[Exercise]: Images do not belong in the copy. Set down all the entries exactly.

****************

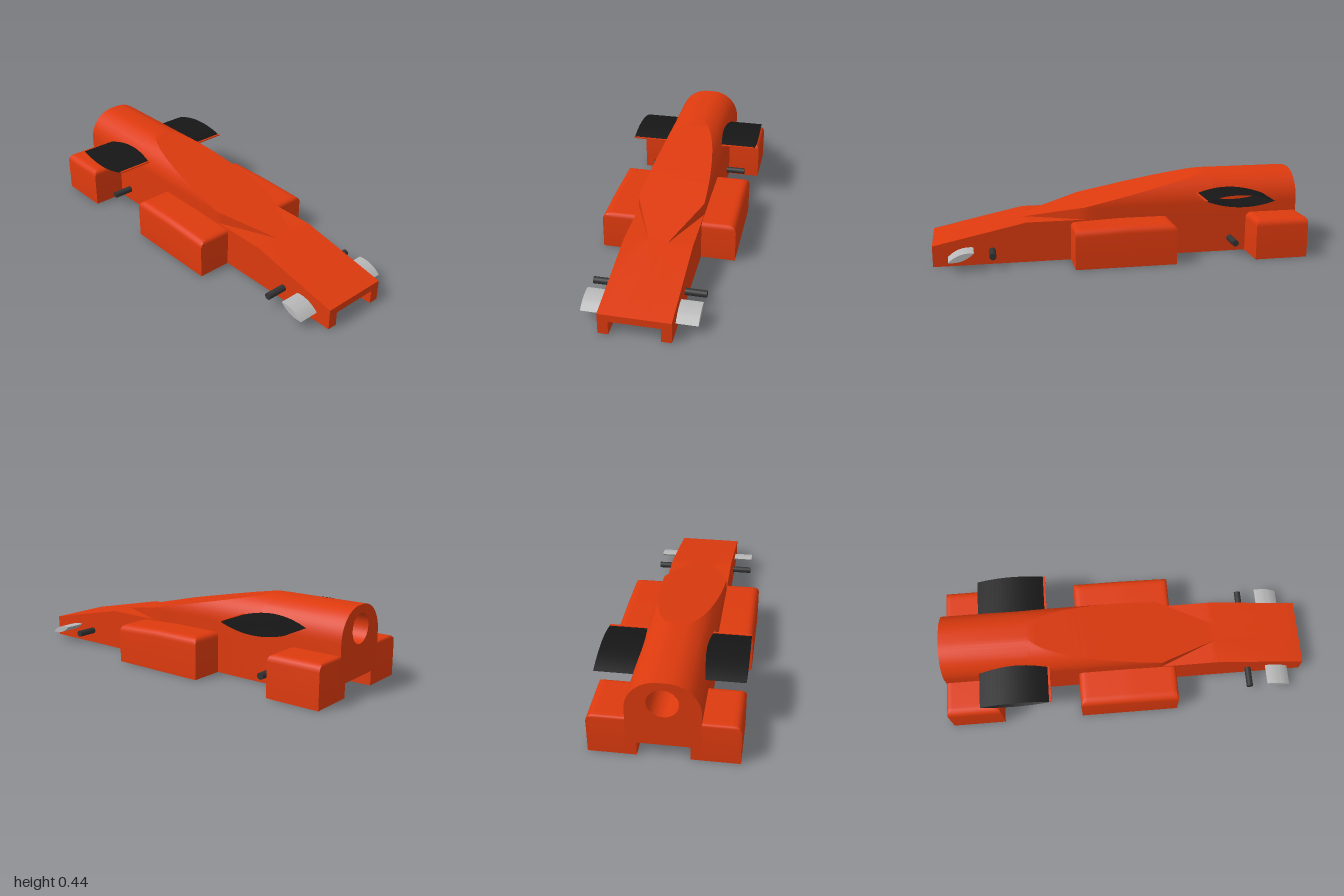
import * as THREE from 'three';
import { toCreasedNormals } from 'three/addons/utils/BufferGeometryUtils.js';

const mat = (color) => new THREE.MeshStandardMaterial({ color, side: THREE.DoubleSide });
const ORANGE = mat(0xdd3a0e), BLACK = mat(0x161616), DARK = mat(0x333333), GREY = mat(0xb8b8b8);

const W = 0.18, R = 0.16, SHOULDER = 0.277, FLOOR = 0.218;
const BORE_Y = 0.32, BORE_R = 0.077;

// height of the sloping deck
const deck = (x) => Math.min(0.437, 0.437 - (x + 0.525) * 0.2125);

// half cross-section [z, y] from the underside channel up to the top
function halfSection(x) {
  const top = deck(x);
  const wall = x < 0.19 ? W : Math.max(0.05, W - (x - 0.19) * 0.42);
  const ledge = Math.min(FLOOR, top);
  const pts = [[0.128, 0.075], [0.128, 0], [W, 0], [W, ledge], [wall, ledge]];
  const sweep = Math.asin(THREE.MathUtils.clamp((top - SHOULDER) / R, 0, 1));
  for (let i = 0; i <= 14; i++) {
    const a = sweep * i / 14;
    pts.push([Math.min(wall, 0.02 + R * Math.cos(a)), Math.min(top, SHOULDER + R * Math.sin(a))]);
  }
  return pts;
}

function section(x) {
  const half = halfSection(x);
  return [...half, ...half.map(([z, y]) => [-z, y]).reverse()];
}

// skin lofted along x
function bodySkin() {
  const xs = [-1];
  for (let i = 0; i <= 24; i++) xs.push(-0.525 + 0.715 * (i / 24) ** 2);
  for (let i = 1; i <= 8; i++) xs.push(0.19 + 0.316 * i / 8);
  xs.push(1);
  const n = section(0).length, pos = [], idx = [];
  for (const x of xs) for (const [z, y] of section(x)) pos.push(x, y, z);
  for (let i = 0; i < xs.length - 1; i++) {
    for (let j = 0; j < n; j++) {
      const k = (j + 1) % n, a = i * n + j, b = a + n, c = i * n + k, d = c + n;
      idx.push(a, b, c, b, d, c);
    }
  }
  const g = new THREE.BufferGeometry();
  g.setAttribute('position', new THREE.Float32BufferAttribute(pos, 3));
  g.setIndex(idx);
  return toCreasedNormals(g, 0.4);
}

function endCap(x, dir, hole) {
  const pts = section(x).map(([z, y]) => new THREE.Vector2(z, y))
    .filter((p, i, all) => i === 0 || p.distanceTo(all[i - 1]) > 1e-4);
  const shape = new THREE.Shape(pts);
  if (hole) shape.holes.push(new THREE.Path().absarc(0, BORE_Y, BORE_R, 0, Math.PI * 2, true));
  return new THREE.ShapeGeometry(shape, 32).rotateY(dir * Math.PI / 2).translate(x, 0, 0);
}

// side pod: block whose top rolls over at the ends and the outer edge
function podGeometry(x0, x1, r0, r1, side, slope) {
  const g = new THREE.BoxGeometry(2, 1, 2, 24, 1, 16);
  const p = g.attributes.position;
  const roll = (d, r) => (d >= r ? 0 : r - Math.sqrt(Math.max(0, r * r - (r - d) ** 2)));
  for (let i = 0; i < p.count; i++) {
    const x = (x0 + x1) / 2 + (x1 - x0) / 2 * Math.sin(p.getX(i) * Math.PI / 2);
    const z = 0.2675 + 0.0975 * Math.sin(p.getZ(i) * side * Math.PI / 2);
    const drop = Math.max(roll(x - x0, r0), roll(x1 - x, r1), roll(0.365 - z, 0.036));
    const y = p.getY(i) < 0 ? 0 : FLOOR - slope * Math.max(0, x) - drop;
    p.setXYZ(i, x, y, z * side);
  }
  return toCreasedNormals(g, 0.6);
}

// lens-shaped tube running along z
function lensGeometry(chord, thick, length, open) {
  const shape = new THREE.Shape();
  shape.moveTo(-chord / 2, 0);
  shape.quadraticCurveTo(0, thick, chord / 2, 0);
  shape.quadraticCurveTo(0, -thick, -chord / 2, 0);
  if (!open) {
    return toCreasedNormals(new THREE.ExtrudeGeometry(shape,
      { depth: length, bevelEnabled: false, curveSegments: 16 }).translate(0, 0, -length / 2), 0.5);
  }
  const pts = shape.getPoints(16), pos = [], idx = [];
  pts.forEach((p, i) => {
    pos.push(p.x, p.y, -length / 2, p.x, p.y, length / 2);
    const a = 2 * i;
    if (i < pts.length - 1) idx.push(a, a + 1, a + 2, a + 1, a + 3, a + 2);
  });
  const g = new THREE.BufferGeometry();
  g.setAttribute('position', new THREE.Float32BufferAttribute(pos, 3));
  // the outline runs clockwise, so flip to face outwards
  g.setIndex(idx.reverse());
  return toCreasedNormals(g, 0.5);
}

export function createModel() {
  const model = new THREE.Group();
  const add = (name, geometry, material, x = 0, y = 0, z = 0, parent = model) => {
    const mesh = new THREE.Mesh(geometry, material);
    mesh.name = name;
    mesh.position.set(x, y, z);
    parent.add(mesh);
    return mesh;
  };

  // body with rear bore
  const body = new THREE.Group();
  body.name = 'body';
  model.add(body);
  add('bodySkin', bodySkin(), ORANGE, 0, 0, 0, body);
  add('noseFace', endCap(1, 1, false), ORANGE, 0, 0, 0, body);
  add('rearFace', endCap(-1, -1, true), ORANGE, 0, 0, 0, body);
  add('boreWall', new THREE.CylinderGeometry(BORE_R, BORE_R, 0.5, 32, 1, true).rotateZ(Math.PI / 2),
    ORANGE, -0.75, BORE_Y, 0, body);
  add('boreEnd', new THREE.CircleGeometry(BORE_R, 32).rotateY(-Math.PI / 2), ORANGE, -0.5, BORE_Y, 0, body);

  // axles
  for (const [name, x] of [['frontAxle', 0.69], ['rearAxle', -0.62]]) {
    add(name, new THREE.CylinderGeometry(0.018, 0.018, 0.58, 20).rotateX(Math.PI / 2), DARK, x, 0.073);
  }

  for (const side of [1, -1]) {
    const label = side > 0 ? 'Front' : 'Back';
    // side pods
    add('rearPod' + label, podGeometry(-1, -0.71, 0.014, 0.03, side, 0), ORANGE);
    add('middlePod' + label, podGeometry(-0.27, 0.27, 0.03, 0.02, side, 0.04), ORANGE);

    // rear wing with a thin trailing strip
    add('rearWing' + label, lensGeometry(0.375, 0.065, 0.23, true), BLACK, -0.615, 0.328, side * 0.25)
      .rotation.z = 0.03;
    add('wingStrip' + label, new THREE.BoxGeometry(0.012, 0.006, 0.2), ORANGE, -0.427, 0.335, side * 0.265);

    // front winglet
    add('frontWinglet' + label, lensGeometry(0.14, 0.034, 0.13, false), GREY, 0.853, 0.075, side * 0.225)
      .rotation.z = -0.32;
  }
  return model;
}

****************

[Task response]:
import * as THREE from 'three';
import { toCreasedNormals } from 'three/addons/utils/BufferGeometryUtils.js';

const mat = (color) => new THREE.MeshStandardMaterial({ color, side: THREE.DoubleSide });
const ORANGE = mat(0xdd3a0e), BLACK = mat(0x161616), DARK = mat(0x333333), GREY = mat(0xb8b8b8);

const W = 0.18, R = 0.16, SHOULDER = 0.277, FLOOR = 0.218;
const BORE_Y = 0.32, BORE_R = 0.077;

// height of the sloping deck
const deck = (x) => Math.min(0.437, 0.437 - (x + 0.525) * 0.2125);

// half cross-section [z, y] from the underside channel up to the top
function halfSection(x) {
  const top = deck(x);
  const wall = x < 0.19 ? W : Math.max(0.05, W - (x - 0.19) * 0.42);
  const ledge = Math.min(FLOOR, top);
  const pts = [[0.128, 0.075], [0.128, 0], [W, 0], [W, ledge], [wall, ledge]];
  const sweep = Math.asin(THREE.MathUtils.clamp((top - SHOULDER) / R, 0, 1));
  for (let i = 0; i <= 14; i++) {
    const a = sweep * i / 14;
    pts.push([Math.min(wall, 0.02 + R * Math.cos(a)), Math.min(top, SHOULDER + R * Math.sin(a))]);
  }
  return pts;
}

function section(x) {
  const half = halfSection(x);
  return [...half, ...half.map(([z, y]) => [-z, y]).reverse()];
}

// skin lofted along x
function bodySkin() {
  const xs = [-1];
  for (let i = 0; i <= 24; i++) xs.push(-0.525 + 0.715 * (i / 24) ** 2);
  for (let i = 1; i <= 8; i++) xs.push(0.19 + 0.316 * i / 8);
  xs.push(1);
  const n = section(0).length, pos = [], idx = [];
  for (const x of xs) for (const [z, y] of section(x)) pos.push(x, y, z);
  for (let i = 0; i < xs.length - 1; i++) {
    for (let j = 0; j < n; j++) {
      const k = (j + 1) % n, a = i * n + j, b = a + n, c = i * n + k, d = c + n;
      idx.push(a, b, c, b, d, c);
    }
  }
  const g = new THREE.BufferGeometry();
  g.setAttribute('position', new THREE.Float32BufferAttribute(pos, 3));
  g.setIndex(idx);
  return toCreasedNormals(g, 0.4);
}

function endCap(x, dir, hole) {
  const pts = section(x).map(([z, y]) => new THREE.Vector2(z, y))
    .filter((p, i, all) => i === 0 || p.distanceTo(all[i - 1]) > 1e-4);
  const shape = new THREE.Shape(pts);
  if (hole) shape.holes.push(new THREE.Path().absarc(0, BORE_Y, BORE_R, 0, Math.PI * 2, true));
  return new THREE.ShapeGeometry(shape, 32).rotateY(dir * Math.PI / 2).translate(x, 0, 0);
}

// side pod: block whose top rolls over at the ends and the outer edge
function podGeometry(x0, x1, r0, r1, side, slope) {
  const g = new THREE.BoxGeometry(2, 1, 2, 24, 1, 16);
  const p = g.attributes.position;
  const roll = (d, r) => (d >= r ? 0 : r - Math.sqrt(Math.max(0, r * r - (r - d) ** 2)));
  for (let i = 0; i < p.count; i++) {
    const x = (x0 + x1) / 2 + (x1 - x0) / 2 * Math.sin(p.getX(i) * Math.PI / 2);
    const z = 0.2675 + 0.0975 * Math.sin(p.getZ(i) * side * Math.PI / 2);
    const drop = Math.max(roll(x - x0, r0), roll(x1 - x, r1), roll(0.365 - z, 0.036));
    const y = p.getY(i) < 0 ? 0 : FLOOR - slope * Math.max(0, x) - drop;
    p.setXYZ(i, x, y, z * side);
  }
  return toCreasedNormals(g, 0.6);
}

// lens-shaped tube running along z
function lensGeometry(chord, thick, length, open) {
  const shape = new THREE.Shape();
  shape.moveTo(-chord / 2, 0);
  shape.quadraticCurveTo(0, thick, chord / 2, 0);
  shape.quadraticCurveTo(0, -thick, -chord / 2, 0);
  if (!open) {
    return toCreasedNormals(new THREE.ExtrudeGeometry(shape,
      { depth: length, bevelEnabled: false, curveSegments: 16 }).translate(0, 0, -length / 2), 0.5);
  }
  const pts = shape.getPoints(16), pos = [], idx = [];
  pts.forEach((p, i) => {
    pos.push(p.x, p.y, -length / 2, p.x, p.y, length / 2);
    const a = 2 * i;
    if (i < pts.length - 1) idx.push(a, a + 1, a + 2, a + 1, a + 3, a + 2);
  });
  const g = new THREE.BufferGeometry();
  g.setAttribute('position', new THREE.Float32BufferAttribute(pos, 3));
  // the outline runs clockwise, so flip to face outwards
  g.setIndex(idx.reverse());
  return toCreasedNormals(g, 0.5);
}

export function createModel() {
  const model = new THREE.Group();
  const add = (name, geometry, material, x = 0, y = 0, z = 0, parent = model) => {
    const mesh = new THREE.Mesh(geometry, material);
    mesh.name = name;
    mesh.position.set(x, y, z);
    parent.add(mesh);
    return mesh;
  };

  // body with rear bore
  const body = new THREE.Group();
  body.name = 'body';
  model.add(body);
  add('bodySkin', bodySkin(), ORANGE, 0, 0, 0, body);
  add('noseFace', endCap(1, 1, false), ORANGE, 0, 0, 0, body);
  add('rearFace', endCap(-1, -1, true), ORANGE, 0, 0, 0, body);
  add('boreWall', new THREE.CylinderGeometry(BORE_R, BORE_R, 0.5, 32, 1, true).rotateZ(Math.PI / 2),
    ORANGE, -0.75, BORE_Y, 0, body);
  add('boreEnd', new THREE.CircleGeometry(BORE_R, 32).rotateY(-Math.PI / 2), ORANGE, -0.5, BORE_Y, 0, body);

  // axles
  for (const [name, x] of [['frontAxle', 0.69], ['rearAxle', -0.62]]) {
    add(name, new THREE.CylinderGeometry(0.018, 0.018, 0.58, 20).rotateX(Math.PI / 2), DARK, x, 0.073);
  }

  for (const side of [1, -1]) {
    const label = side > 0 ? 'Front' : 'Back';
    // side pods
    add('rearPod' + label, podGeometry(-1, -0.71, 0.014, 0.03, side, 0), ORANGE);
    add('middlePod' + label, podGeometry(-0.27, 0.27, 0.03, 0.02, side, 0.04), ORANGE);

    // rear wing with a thin trailing strip
    add('rearWing' + label, lensGeometry(0.375, 0.065, 0.23, true), BLACK, -0.615, 0.328, side * 0.25)
      .rotation.z = 0.03;
    add('wingStrip' + label, new THREE.BoxGeometry(0.012, 0.006, 0.2), ORANGE, -0.427, 0.335, side * 0.265);

    // front winglet
    add('frontWinglet' + label, lensGeometry(0.14, 0.034, 0.13, false), GREY, 0.853, 0.075, side * 0.225)
      .rotation.z = -0.32;
  }
  return model;
}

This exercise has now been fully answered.